Paging has a new model, more performant and non-blocking. On HornetQ 2.2.2 the syncs on paging are also batched through timers, what really improves performance on page mode also.

The atomic and transparent failover is really enterprise level.

And a lot of cool stuff!

Regarding paging, Drew Dahlke wrote a nice blog entry about how performant is paging on HornetQ on paging:


Wednesday, 30 March 2011

HornetQ 2.2 Super-HornetQ

This is the best HornetQ release ever. HornetQ was already cutting edge but is now even better.

It is available here with docs here

This latest release contains the following improvements in functionality

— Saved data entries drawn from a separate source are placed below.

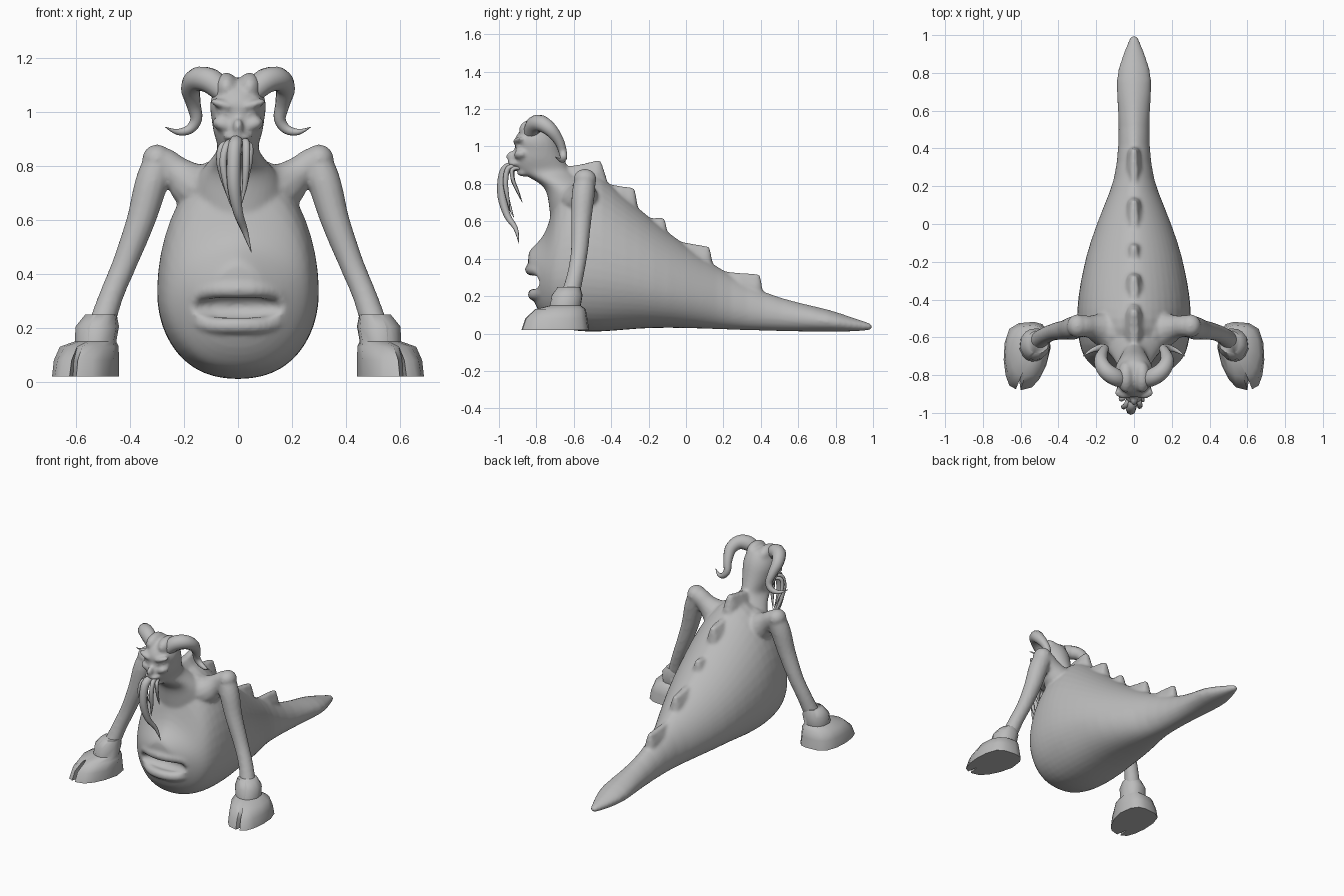
import bpy, bmesh, math
from mathutils import Vector

if "Cube" in bpy.data.objects:
    bpy.data.objects.remove(bpy.data.objects["Cube"])

skin = bpy.data.materials.new("grey skin")
skin.diffuse_color = (0.5, 0.5, 0.5, 1)
skin.use_nodes = True
skin.node_tree.nodes["Principled BSDF"].inputs["Base Color"].default_value = skin.diffuse_color


def finish(name, bm, angle=60, subdiv=0):
    """Turn a bmesh into a smooth object."""
    bmesh.ops.recalc_face_normals(bm, faces=bm.faces)
    me = bpy.data.meshes.new(name)
    bm.to_mesh(me)
    bm.free()
    me.materials.append(skin)
    ob = bpy.data.objects.new(name, me)
    bpy.context.collection.objects.link(ob)
    bpy.ops.object.select_all(action='DESELECT')
    ob.select_set(True)
    bpy.context.view_layer.objects.active = ob
    if subdiv:
        mod = ob.modifiers.new("smooth", 'SUBSURF')
        mod.levels = mod.render_levels = subdiv
        bpy.ops.object.modifier_apply(modifier=mod.name)
    bpy.ops.object.shade_smooth_by_angle(angle=math.radians(angle))
    return ob


def loft(name, rings, angle=60, subdiv=0):
    """Skin a list of equally sized rings and cap both ends."""
    bm = bmesh.new()
    loops = [[bm.verts.new(p) for p in ring] for ring in rings]
    n = len(loops[0])
    for a, b in zip(loops, loops[1:]):
        for i in range(n):
            bm.faces.new((a[i], a[(i + 1) % n], b[(i + 1) % n], b[i]))
    bm.faces.new(loops[0][::-1])
    bm.faces.new(loops[-1])
    return finish(name, bm, angle, subdiv)


def spline(points, steps):
    """Catmull-Rom interpolation of tuples."""
    pts = [points[0]] + list(points) + [points[-1]]
    out = []
    for p0, p1, p2, p3 in zip(pts, pts[1:], pts[2:], pts[3:]):
        for s in range(steps):
            t = s / steps
            out.append(tuple(0.5 * (2 * b + (c - a) * t + (2 * a - 5 * b + 4 * c - d) * t * t
                                    + (3 * b - a - 3 * c + d) * t ** 3)
                             for a, b, c, d in zip(p0, p1, p2, p3)))
    return out + [tuple(points[-1])]


def tube(name, points, sides=12, steps=4, flip=1):
    """Tapered tube through (x, y, z, radius) points."""
    pts = spline([(p[0] * flip, p[1], p[2], p[3]) for p in points], steps)
    pos = [Vector(p[:3]) for p in pts]
    rings, up = [], Vector((0, 1, 0.01))
    for i, p in enumerate(pos):
        tan = (pos[min(i + 1, len(pos) - 1)] - pos[max(i - 1, 0)]).normalized()
        up = (up - tan * up.dot(tan)).normalized()
        side = tan.cross(up)
        r = max(pts[i][3], 0.001)
        rings.append([p + (up * math.cos(a) + side * math.sin(a)) * r
                      for a in (2 * math.pi * k / sides for k in range(sides))])
    return loft(name, rings)


def blob(name, centre, size, tilt=0):
    """Ellipsoid, tilted about the y axis."""
    bm = bmesh.new()
    bmesh.ops.create_uvsphere(bm, u_segments=16, v_segments=10, radius=1)
    for v in bm.verts:
        x, y, z = (v.co[i] * size[i] for i in range(3))
        c, s = math.cos(tilt), math.sin(tilt)
        v.co = Vector((x * c - z * s, y, x * s + z * c)) + Vector(centre)
    return finish(name, bm)


# Body and tail: y, bottom, top, half width, height of the widest point
sections = [(-.845, .36, .43, .06, .40), (-.825, .19, .46, .115, .33), (-.79, .12, .49, .175, .32),
            (-.75, .07, .54, .225, .32), (-.72, .045, .64, .255, .32), (-.68, .03, .80, .28, .33),
            (-.6, .01, .875, .30, .34), (-.5, .005, .88, .305, .34), (-.4, .01, .80, .302, .32),
            (-.25, .025, .67, .275, .29), (-.1, .03, .545, .238, .24), (.1, .025, .40, .16, .19),
            (.23, .02, .32, .102, .15), (.42, .015, .215, .08, .10), (.6, .01, .165, .083, .08),
            (.77, .01, .128, .1, .065), (.87, .01, .092, .068, .05), (.96, .015, .063, .033, .04),
            (1.0, .022, .05, .016, .035)]
rings = []
for y, lo, hi, w, mid in sections:
    ring = []
    for k in range(24):
        a = 2 * math.pi * k / 24
        c, s = math.cos(a), math.sin(a)
        h = (hi - mid) if s > 0 else (mid - lo)
        ring.append((math.copysign(abs(c) ** (1.25 if s > 0 else .85), c) * w, y, mid + h * s))
    rings.append(ring)
body = loft("body", rings, 60, 1)

# Mouth cavity in the belly
cutter = blob("mouth_cutter", (0, -.87, .277), (.24, .125, .06))
cutter.hide_render = True
cut = body.modifiers.new("mouth", 'BOOLEAN')
cut.operation, cut.object, cut.solver = 'DIFFERENCE', cutter, 'EXACT'
bpy.context.view_layer.objects.active = body
bpy.ops.object.modifier_apply(modifier=cut.name)
bpy.data.objects.remove(cutter)
flesh = [body]

# Lips: a closed ring bent around the belly
lip_rings = []
for k in range(49):
    a = 2 * math.pi * k / 48
    c, s = math.cos(a), math.sin(a)
    x = .165 * math.copysign(abs(c) ** .6, c)
    z = .275 + .067 * math.copysign(abs(s) ** .6, s)
    y = (-.83 if s > 0 else -.815) + .06 * (x / .165) ** 2
    if abs(s) < .01:
        y = -.762
    r = .02 + .012 * abs(s)
    out = Vector((c * .5, 0, s)).normalized()
    lip_rings.append([Vector((x, y, z)) + out * r * math.cos(t) + Vector((0, -1, 0)) * r * math.sin(t)
                      for t in (2 * math.pi * j / 10 for j in range(10))])
flesh.append(loft("lips", lip_rings))

# Hooked ledges along the spine: front y/z, tip y/z, base y/z, half width
for fy, fz, ty, tz, by, bz, w in [
        (-.66, .89, -.455, .925, -.425, .80, .07), (-.42, .80, -.275, .78, -.26, .66, .065),
        (-.23, .62, -.115, .62, -.10, .52, .06), (-.07, .50, .125, .467, .14, .36, .06),
        (.18, .335, .395, .318, .41, .20, .055)]:
    flesh.append(loft("spine_ledge", [
        [(w0 * .3, y, zt), (w0 * .75, y, zt - (zt - zb) * .35), (w0, y + .01, zb),
         (-w0, y + .01, zb), (-w0 * .75, y, zt - (zt - zb) * .35), (-w0 * .3, y, zt)]
        for y, zt, zb, w0 in [(fy, fz, fz - .07, w * .5),
                              ((fy + ty) / 2, (fz + tz) / 2 - .004, (fz + bz) / 2 - .09, w),
                              (ty - .02, tz, bz - .06, w * .8), (ty, tz - .004, bz - .04, w * .6),
                              (by, bz + .03, bz - .04, w * .5)]]))

# Neck and head: z, front y, back y, half width
head = [(.50, -.715, -.50, .13), (.60, -.725, -.47, .165), (.69, -.735, -.46, .18), (.76, -.745, -.47, .165),
        (.80, -.775, -.51, .125), (.845, -.86, -.58, .085),
        (.87, -.91, -.62, .074), (.90, -.925, -.635, .084), (.94, -.93, -.65, .096), (.985, -.91, -.665, .10),
        (1.02, -.925, -.675, .108), (1.06, -.91, -.69, .1), (1.10, -.875, -.715, .082),
        (1.12, -.84, -.74, .06), (1.125, -.81, -.77, .03)]
flesh.append(loft("head_and_neck", [[(math.cos(a) * w, (f + b) / 2 + math.sin(a) * (b - f) / 2, z)
                                     for a in (2 * math.pi * k / 20 for k in range(20))]
                                    for z, f, b, w in head], 60, 1))
flesh.append(blob("nose", (0, -.93, .945), (.02, .032, .032)))
flesh.append(blob("upper_jaw", (0, -.90, .908), (.055, .052, .018)))
flesh.append(blob("chin", (0, -.87, .858), (.05, .035, .018)))

# Hoof outline, toe cleft included
hoof = [(.455, -.57), (.485, -.53), (.53, -.518), (.61, -.525), (.66, -.555), (.685, -.63), (.69, -.72),
        (.68, -.80), (.66, -.855), (.625, -.875), (.612, -.80), (.60, -.88), (.54, -.865), (.50, -.82),
        (.465, -.75), (.442, -.66)]


def hoof_ring(z, cx, cy, r, mix):
    """Blend from the hoof outline (mix 0) to a round ankle (mix 1)."""
    ring = []
    for x, y in hoof:
        a = math.atan2(y + .69, x - .56)
        ring.append((x + (cx + r * math.cos(a) - x) * mix, y + (cy + r * math.sin(a) - y) * mix, z))
    return ring


for side, f in (("right", 1), ("left", -1)):
    # Face details and shoulder
    flesh += [blob("brow", (f * .05, -.892, 1.027), (.056, .034, .018), f * .3),
              blob("cheek", (f * .055, -.88, .955), (.042, .042, .026), f * .3),
              blob("eye", (f * .045, -.888, .993), (.03, .025, .012), f * .25),
              blob("skull_bump", (f * .043, -.81, 1.09), (.045, .085, .058)),
              blob("shoulder", (f * .30, -.54, .825), (.056, .062, .056), f * -.4)]
    # Arm
    flesh.append(tube("arm", [
        (.04, -.58, .71, .12), (.15, -.56, .72, .1), (.225, -.545, .775, .062),
        (.285, -.54, .812, .058), (.32, -.55, .74, .062), (.36, -.56, .60, .054),
        (.42, -.57, .44, .046), (.47, -.59, .32, .045), (.51, -.62, .20, .05)], 14, 4, f))
    # Curled horn
    tube(side + "_horn", [(.05, -.83, 1.07, .04), (.10, -.81, 1.115, .047), (.15, -.775, 1.123, .044),
                          (.175, -.725, 1.09, .037), (.165, -.68, 1.03, .027), (.155, -.66, .975, .022),
                          (.18, -.655, .937, .018), (.225, -.67, .927, .011), (.27, -.70, .945, .001)],
         12, 4, f)
    # Hoof with ankle cuff
    loft(side + "_hoof", [[(x * f, y, z) for x, y, z in hoof_ring(*r)] for r in [
        (.02, .56, -.69, .1, 0), (.08, .55, -.67, .11, .2), (.13, .54, -.65, .1, .55),
        (.15, .525, -.64, .075, .92), (.205, .522, -.635, .083, 1), (.25, .508, -.625, .06, 1)]], 55)

# Fuse all the fleshy parts into one smooth skin
bpy.ops.object.select_all(action='DESELECT')
for ob in flesh:
    ob.select_set(True)
bpy.context.view_layer.objects.active = body
bpy.ops.object.join()
remesh = body.modifiers.new("fuse", 'REMESH')
remesh.mode, remesh.voxel_size = 'VOXEL', .01
soften = body.modifiers.new("soften", 'SMOOTH')
soften.factor, soften.iterations = .5, 5
for mod in ("fuse", "soften"):
    bpy.ops.object.modifier_apply(modifier=mod)
bpy.ops.object.shade_smooth()

# Tentacle beard
beard = {
    "beard_centre": [(0, -.90, .89, .022), (-.01, -.955, .885, .026), (-.015, -.98, .83, .026),
                     (-.015, -.982, .73, .025), (0, -.955, .63, .018), (.025, -.91, .56, .012), (.05, -.893, .48, .001)],
    "beard_left_long": [(-.02, -.90, .89, .012), (-.04, -.955, .88, .014), (-.055, -.968, .82, .014),
                        (-.045, -.96, .74, .012), (-.025, -.94, .67, .009), (-.01, -.92, .62, .001)],
    "beard_left_short": [(-.03, -.89, .885, .01), (-.06, -.925, .875, .012), (-.07, -.925, .82, .011),
                         (-.06, -.90, .76, .008), (-.045, -.875, .70, .001)],
    "beard_right_long": [(.02, -.90, .89, .012), (.03, -.95, .885, .014), (.03, -.965, .81, .014),
                         (.025, -.955, .73, .01), (.01, -.94, .65, .001)],
    "beard_right_short": [(.03, -.89, .885, .01), (.045, -.93, .875, .011), (.045, -.925, .82, .01),
                          (.035, -.90, .76, .007), (.03, -.88, .71, .001)]}
for name, path in beard.items():
    tube(name, path, 8, 4)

- HornetQ Rest

Thanks to Bill Burke, we have a brand new and cool rest interface that's being released with 2.2.2. Look for a Judcon presentation just about this topic

- New improved failover.

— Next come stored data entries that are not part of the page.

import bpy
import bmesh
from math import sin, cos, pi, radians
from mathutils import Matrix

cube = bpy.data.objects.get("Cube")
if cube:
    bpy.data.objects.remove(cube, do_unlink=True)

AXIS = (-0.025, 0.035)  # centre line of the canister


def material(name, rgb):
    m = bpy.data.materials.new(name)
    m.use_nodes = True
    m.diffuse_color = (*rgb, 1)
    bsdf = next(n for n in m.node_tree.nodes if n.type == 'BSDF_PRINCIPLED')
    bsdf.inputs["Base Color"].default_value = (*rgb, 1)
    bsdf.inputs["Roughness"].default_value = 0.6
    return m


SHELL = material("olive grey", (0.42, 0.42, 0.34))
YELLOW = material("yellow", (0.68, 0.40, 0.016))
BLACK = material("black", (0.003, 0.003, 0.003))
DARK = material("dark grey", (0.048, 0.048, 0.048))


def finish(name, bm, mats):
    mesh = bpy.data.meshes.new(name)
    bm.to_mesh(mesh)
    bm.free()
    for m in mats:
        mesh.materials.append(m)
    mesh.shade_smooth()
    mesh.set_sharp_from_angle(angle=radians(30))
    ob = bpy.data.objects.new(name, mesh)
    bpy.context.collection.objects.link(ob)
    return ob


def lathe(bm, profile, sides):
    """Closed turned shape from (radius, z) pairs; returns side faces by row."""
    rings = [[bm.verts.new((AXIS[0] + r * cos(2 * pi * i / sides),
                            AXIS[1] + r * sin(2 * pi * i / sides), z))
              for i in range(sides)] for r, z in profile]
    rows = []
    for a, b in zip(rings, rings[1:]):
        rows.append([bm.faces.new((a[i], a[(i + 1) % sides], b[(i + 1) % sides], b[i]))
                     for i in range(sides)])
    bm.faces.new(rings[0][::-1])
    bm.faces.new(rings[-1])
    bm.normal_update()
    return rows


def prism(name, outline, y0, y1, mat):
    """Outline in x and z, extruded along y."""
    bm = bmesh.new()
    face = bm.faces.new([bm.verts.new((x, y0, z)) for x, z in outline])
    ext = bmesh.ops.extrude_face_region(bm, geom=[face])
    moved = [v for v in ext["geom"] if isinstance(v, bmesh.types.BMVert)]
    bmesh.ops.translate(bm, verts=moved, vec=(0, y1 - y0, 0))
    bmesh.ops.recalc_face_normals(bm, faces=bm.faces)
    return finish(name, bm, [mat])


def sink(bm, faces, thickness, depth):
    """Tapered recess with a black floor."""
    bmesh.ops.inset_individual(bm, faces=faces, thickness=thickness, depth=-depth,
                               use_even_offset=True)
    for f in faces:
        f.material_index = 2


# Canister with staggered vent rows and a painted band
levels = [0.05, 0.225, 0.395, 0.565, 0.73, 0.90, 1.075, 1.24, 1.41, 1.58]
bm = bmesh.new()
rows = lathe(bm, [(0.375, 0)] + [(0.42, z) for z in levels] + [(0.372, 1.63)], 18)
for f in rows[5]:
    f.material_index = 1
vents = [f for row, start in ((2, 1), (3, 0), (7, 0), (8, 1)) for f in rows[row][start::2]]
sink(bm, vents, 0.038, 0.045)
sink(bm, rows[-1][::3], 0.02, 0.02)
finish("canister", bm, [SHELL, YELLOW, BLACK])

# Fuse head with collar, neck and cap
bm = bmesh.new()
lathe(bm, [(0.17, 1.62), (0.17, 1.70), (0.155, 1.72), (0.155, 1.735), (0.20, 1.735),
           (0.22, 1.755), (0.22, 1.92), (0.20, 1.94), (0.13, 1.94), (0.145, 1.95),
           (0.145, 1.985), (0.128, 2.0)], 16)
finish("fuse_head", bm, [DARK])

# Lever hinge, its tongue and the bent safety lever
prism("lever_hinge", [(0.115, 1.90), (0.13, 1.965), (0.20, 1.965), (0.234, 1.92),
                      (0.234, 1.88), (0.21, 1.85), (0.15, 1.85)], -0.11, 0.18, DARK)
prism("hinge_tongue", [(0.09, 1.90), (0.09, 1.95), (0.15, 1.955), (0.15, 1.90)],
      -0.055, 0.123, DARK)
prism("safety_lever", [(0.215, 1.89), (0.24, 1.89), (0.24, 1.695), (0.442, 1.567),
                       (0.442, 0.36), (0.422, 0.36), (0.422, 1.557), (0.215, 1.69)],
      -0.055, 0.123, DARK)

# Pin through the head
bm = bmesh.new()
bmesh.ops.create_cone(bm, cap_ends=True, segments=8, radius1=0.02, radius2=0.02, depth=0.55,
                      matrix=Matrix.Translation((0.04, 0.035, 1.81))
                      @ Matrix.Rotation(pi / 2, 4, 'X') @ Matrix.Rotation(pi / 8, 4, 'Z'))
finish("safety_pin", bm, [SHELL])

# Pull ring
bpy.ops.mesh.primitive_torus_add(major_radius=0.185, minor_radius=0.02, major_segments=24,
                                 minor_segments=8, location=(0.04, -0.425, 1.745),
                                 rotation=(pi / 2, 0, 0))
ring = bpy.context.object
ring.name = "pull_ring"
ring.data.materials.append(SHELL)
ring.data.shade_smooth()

Failover now support multiple backups for live servers and also allows automatic fail back to the original live server.

It also supports using shared file systems for shared journal using distributed locks to handle failover. We also guarantee that the backup server will stay completely passive until the main server crashes avoiding split brain occurring.

- New paging model

The new model now won't lock the address if you have a lazy consumer on a core-queue (or on the Topic Subscription in JMS terms) which previously caused consumer starvation. The system will navigate through page files like a cursor, keeping a soft-cache in memory to avoid duplicated references.

- Large Message Compression

It is now possible to compress the message body of large messages.

On the maintenance front thanks to the JBoss QA guys, their thorough testing means we are more confident then ever of delivering a well tested stable piece of software.

>other improvements include:

- Improvements on the journal reliability.

- Clustering reliability

- XA Integration

On the performance front we have made some optimizations:

- Optimized some non necessary syncs we were doing on the journal

- Optimized syncs on paging. Paging is now also scaling up syncs when many producers are syncing messages.

Also: HornetQ should be available for EAP users really soon, being a viable alternative for enterprise users who require a supportable alternative.

Many thanks for our contributors and for our QA department.